Angela is the woman who taught Ghostman Jack to do what he does and to do it as well as he does. They were so close they could be thought of as family. Certainly, they felt like family. But six years ago, as that job in Kuala Lumpur went south, they split up and though he’s searched for signs of her around the planet he’s not known what happened to her. Well, after all – that’s what people like Jack and Angela do: they vanish – they’re ghosts.
After 40 tense pages of Roger Hobbs’ second book, Vanishing Games, he receives a message from her.
And we’re off.
Macau, sapphires, nameless assassins, schemes, plots, scams, fast boats, smugglers and Triad dragons. As with his debut, Hobbs provides a walking tour through crime and cons. Did you know that wet, shredded newspaper in an empty quart pop bottle can make a handy, improvised silencer for your handgun? Learn something new every day.
The action is non-stop as various actors maneuver to get the load of stolen sapphires, unaware until they have them that there is a second treasure that comes with them, one that ups the danger and rewards considerably. There’s plenty of blood and gunsmoke. There’s plenty of desperation and destruction, as well as gamesmanship and guile. Who’s got the stones? Who is who working for or with, whom? Who knows what? Who is going to get away with it? Will anyone get out alive?

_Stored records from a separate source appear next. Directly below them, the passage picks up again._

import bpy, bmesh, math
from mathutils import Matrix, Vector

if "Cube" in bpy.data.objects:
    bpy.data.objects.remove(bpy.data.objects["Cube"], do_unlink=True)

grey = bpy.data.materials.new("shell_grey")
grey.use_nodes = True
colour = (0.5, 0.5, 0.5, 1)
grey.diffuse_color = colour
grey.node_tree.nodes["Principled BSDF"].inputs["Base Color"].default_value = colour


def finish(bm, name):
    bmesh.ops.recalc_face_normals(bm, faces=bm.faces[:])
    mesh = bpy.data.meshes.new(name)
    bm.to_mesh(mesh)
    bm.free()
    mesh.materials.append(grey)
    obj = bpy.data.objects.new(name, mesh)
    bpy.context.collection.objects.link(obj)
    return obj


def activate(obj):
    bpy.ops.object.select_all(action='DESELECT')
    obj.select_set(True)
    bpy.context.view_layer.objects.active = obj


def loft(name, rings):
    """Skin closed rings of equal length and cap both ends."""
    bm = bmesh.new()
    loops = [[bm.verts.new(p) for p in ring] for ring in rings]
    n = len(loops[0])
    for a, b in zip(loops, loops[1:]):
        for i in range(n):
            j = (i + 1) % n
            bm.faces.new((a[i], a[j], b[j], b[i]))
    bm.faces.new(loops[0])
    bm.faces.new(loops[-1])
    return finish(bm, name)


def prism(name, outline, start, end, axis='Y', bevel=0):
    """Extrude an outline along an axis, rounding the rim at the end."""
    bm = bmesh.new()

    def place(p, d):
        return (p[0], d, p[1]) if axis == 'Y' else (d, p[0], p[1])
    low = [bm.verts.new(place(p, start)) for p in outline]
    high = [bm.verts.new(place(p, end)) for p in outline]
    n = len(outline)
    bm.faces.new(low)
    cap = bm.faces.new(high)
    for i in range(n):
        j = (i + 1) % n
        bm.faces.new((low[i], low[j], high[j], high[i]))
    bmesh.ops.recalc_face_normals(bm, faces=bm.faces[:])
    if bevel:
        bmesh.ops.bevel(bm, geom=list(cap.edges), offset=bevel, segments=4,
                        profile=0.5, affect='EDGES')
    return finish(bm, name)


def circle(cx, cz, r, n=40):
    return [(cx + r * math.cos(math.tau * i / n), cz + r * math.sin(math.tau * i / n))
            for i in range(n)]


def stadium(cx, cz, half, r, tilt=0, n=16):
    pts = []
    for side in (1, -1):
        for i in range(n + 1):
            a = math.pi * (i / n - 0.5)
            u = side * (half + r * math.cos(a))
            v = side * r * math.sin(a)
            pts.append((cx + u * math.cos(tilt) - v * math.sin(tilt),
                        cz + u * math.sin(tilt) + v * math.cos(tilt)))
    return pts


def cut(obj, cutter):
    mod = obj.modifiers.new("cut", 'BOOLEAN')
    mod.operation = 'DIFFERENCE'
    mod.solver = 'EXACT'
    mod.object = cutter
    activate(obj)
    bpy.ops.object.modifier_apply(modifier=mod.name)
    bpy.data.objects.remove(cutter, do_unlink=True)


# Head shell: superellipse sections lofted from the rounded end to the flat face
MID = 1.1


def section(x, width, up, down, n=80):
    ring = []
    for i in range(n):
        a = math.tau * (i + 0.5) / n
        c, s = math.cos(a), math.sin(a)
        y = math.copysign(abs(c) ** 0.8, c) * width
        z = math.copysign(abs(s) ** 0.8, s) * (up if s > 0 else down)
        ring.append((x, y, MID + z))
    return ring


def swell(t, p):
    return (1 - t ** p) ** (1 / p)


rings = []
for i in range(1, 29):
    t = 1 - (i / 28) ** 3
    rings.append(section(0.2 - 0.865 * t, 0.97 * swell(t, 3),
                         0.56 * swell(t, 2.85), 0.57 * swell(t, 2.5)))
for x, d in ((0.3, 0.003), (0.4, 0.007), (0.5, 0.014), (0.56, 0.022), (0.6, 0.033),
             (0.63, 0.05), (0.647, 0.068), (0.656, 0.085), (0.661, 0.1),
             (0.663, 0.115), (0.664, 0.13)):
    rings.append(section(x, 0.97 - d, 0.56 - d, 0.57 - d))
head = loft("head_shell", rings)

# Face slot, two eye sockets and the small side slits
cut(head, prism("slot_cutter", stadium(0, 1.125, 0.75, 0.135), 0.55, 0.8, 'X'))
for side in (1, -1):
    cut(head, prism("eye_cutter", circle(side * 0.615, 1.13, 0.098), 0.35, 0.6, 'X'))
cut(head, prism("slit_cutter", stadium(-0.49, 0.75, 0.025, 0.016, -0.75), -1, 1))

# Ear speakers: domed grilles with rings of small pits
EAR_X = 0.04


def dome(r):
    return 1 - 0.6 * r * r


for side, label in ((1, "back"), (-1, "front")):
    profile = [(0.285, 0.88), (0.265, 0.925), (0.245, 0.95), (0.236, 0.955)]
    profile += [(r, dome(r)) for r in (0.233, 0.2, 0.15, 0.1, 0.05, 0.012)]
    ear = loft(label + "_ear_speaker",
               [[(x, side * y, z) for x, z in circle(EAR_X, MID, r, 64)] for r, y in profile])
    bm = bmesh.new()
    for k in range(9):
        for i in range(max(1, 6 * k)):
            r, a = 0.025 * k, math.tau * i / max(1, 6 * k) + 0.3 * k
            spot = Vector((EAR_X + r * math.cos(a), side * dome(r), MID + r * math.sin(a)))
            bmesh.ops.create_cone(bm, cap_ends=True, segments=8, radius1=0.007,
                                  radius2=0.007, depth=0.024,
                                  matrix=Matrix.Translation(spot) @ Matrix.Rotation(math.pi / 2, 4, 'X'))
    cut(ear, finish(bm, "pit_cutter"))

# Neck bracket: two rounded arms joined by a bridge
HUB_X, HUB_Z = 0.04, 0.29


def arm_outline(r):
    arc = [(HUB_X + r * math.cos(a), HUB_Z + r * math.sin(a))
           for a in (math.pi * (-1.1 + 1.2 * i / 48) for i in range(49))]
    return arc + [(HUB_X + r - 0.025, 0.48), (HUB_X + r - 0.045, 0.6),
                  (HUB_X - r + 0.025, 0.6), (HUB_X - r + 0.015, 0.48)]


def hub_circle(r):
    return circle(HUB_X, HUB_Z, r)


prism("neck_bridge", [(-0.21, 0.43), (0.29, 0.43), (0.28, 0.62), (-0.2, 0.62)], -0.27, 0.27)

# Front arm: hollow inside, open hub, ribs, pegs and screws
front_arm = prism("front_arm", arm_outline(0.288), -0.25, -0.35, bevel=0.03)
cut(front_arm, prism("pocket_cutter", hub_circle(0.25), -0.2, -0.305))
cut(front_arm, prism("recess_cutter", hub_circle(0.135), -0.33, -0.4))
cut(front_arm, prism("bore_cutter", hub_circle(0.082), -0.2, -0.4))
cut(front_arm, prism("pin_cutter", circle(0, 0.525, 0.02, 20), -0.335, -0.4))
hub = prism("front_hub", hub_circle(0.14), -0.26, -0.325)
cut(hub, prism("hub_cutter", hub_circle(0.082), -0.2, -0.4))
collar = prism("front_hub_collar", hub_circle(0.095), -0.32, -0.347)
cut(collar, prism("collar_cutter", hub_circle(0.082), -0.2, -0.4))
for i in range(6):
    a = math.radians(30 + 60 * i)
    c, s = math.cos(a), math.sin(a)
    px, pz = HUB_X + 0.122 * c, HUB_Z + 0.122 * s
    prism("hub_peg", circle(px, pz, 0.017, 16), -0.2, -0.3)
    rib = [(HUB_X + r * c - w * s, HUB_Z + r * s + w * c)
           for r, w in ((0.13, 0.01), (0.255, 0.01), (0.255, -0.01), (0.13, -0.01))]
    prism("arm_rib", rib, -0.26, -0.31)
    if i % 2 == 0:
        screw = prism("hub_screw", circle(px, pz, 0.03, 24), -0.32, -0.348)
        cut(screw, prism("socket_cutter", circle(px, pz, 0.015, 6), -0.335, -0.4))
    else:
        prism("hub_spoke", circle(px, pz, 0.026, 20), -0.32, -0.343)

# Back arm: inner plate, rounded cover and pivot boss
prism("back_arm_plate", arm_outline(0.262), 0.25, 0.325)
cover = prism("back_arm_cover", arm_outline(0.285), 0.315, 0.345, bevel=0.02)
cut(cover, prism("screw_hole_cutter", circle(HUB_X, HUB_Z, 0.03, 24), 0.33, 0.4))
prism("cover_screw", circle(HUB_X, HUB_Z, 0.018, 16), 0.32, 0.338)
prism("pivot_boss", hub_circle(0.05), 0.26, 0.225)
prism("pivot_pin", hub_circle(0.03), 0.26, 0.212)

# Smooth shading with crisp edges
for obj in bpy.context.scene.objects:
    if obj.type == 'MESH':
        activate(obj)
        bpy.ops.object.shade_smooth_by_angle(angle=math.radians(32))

Vanishing Games (Knopf hc, $24.95 – signing on Tues, July 7 – noon) is a worthy addition to his debut, Ghostman (Vintage, $14.95) and proves that his first book was no fluke. Roger Hobbs is the real deal, spinning a tight and thrilling story that seems both seasoned and fresh.
We have two Tumblr blogs, in addition to our regular shop blog:
Hardboiled, maintained by JB – pulp covers, film noir and other images of crime and mystery, and
Reviews and Events – just what it sounds like!
And Have a Relaxing and Book-Filled Weekend!